There is much about CBD that is still unknown. It has largely gone unstudied because, until 2018, it was considered a schedule I drug by the U.S. Drug Enforcement Administration (DEA). A schedule I drug is a drug that has been declared illegal by the DEA because of safety concerns over its potential for abuse and because there is no accepted medical use for it. Then, in September 2018, the DEA updated CBD’s status to become a schedule V drug. Schedule V drugs have a lower potential for abuse and are deemed to have some medical use.
CBD comes from cannabis plants called hemp that are specifically grown with high levels of CBD and low levels of THC. Cannabis plants grown with high levels of THC are usually called marijuana. CBD comes from oil that is extracted from the cannabis plant. That oil can then be ingested as a liquid, a capsule, a gummy, or inhaled through vaping. It can also be added as an ingredient in such products as lotions and skin patches.
What is CBD?
You may find stories online of people discussing the benefits of CBD as a cancer treatment or as relief for side effects. Please remember that such personal stories, while they may be well-meaning, are shared without scientific study and do not constitute evidence. The safety and efficacy of CBD for people with cancer still has to be proven in large, randomized, controlled clinical trials.
Can CBD help people with cancer?
Cannabidiol, also known as CBD, is one of many chemicals found in the cannabis plant. It has been touted in some online forums as an alternative treatment, and even a cure, for many illnesses, including cancer. And, some people with cancer say that CBD has helped them as a complementary therapy in managing their symptoms and side effects from standard cancer treatment.
Cannabinoids are similar to endocannabinoids, which are manufactured by the human body to help in various processes, such as nerve function, energy metabolism, pain and inflammation and immune function, among others.
The endocannabinoid system in humans, which was only identified in the 1990s, is still a mystery in many ways.
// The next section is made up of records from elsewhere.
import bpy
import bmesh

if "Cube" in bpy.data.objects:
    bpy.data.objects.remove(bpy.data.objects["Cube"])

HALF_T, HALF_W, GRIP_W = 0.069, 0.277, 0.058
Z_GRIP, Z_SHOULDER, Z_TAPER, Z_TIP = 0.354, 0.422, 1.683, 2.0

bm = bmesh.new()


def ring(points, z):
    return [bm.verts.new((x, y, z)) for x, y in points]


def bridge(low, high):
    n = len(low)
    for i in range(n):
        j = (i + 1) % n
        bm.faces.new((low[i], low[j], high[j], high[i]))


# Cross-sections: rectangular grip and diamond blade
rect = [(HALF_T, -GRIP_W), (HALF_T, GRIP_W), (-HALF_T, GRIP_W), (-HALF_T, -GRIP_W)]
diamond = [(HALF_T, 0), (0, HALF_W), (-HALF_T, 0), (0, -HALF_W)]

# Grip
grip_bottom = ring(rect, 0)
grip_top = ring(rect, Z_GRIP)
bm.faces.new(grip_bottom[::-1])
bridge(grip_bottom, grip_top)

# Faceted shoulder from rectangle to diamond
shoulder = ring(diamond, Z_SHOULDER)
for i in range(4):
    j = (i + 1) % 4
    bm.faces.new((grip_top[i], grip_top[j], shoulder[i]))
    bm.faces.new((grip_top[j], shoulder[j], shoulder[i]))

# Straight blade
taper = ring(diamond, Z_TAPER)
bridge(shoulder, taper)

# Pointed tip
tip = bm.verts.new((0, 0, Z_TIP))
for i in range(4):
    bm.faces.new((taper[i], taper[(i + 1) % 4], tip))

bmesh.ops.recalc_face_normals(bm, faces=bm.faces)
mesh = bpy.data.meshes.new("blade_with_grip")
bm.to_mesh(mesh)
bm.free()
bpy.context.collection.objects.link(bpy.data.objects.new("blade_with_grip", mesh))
Although we know it helps to regulate physiological and cognitive processes and manufactured endocannabinoids that “act as neuromodulators,” just how this system can be tapped into with medication and drugs is a growing research avenue.
The report offered the patients’ perspective, in which she explained that she declined treatment because she had watched her late husband go through the struggle of radiotherapy.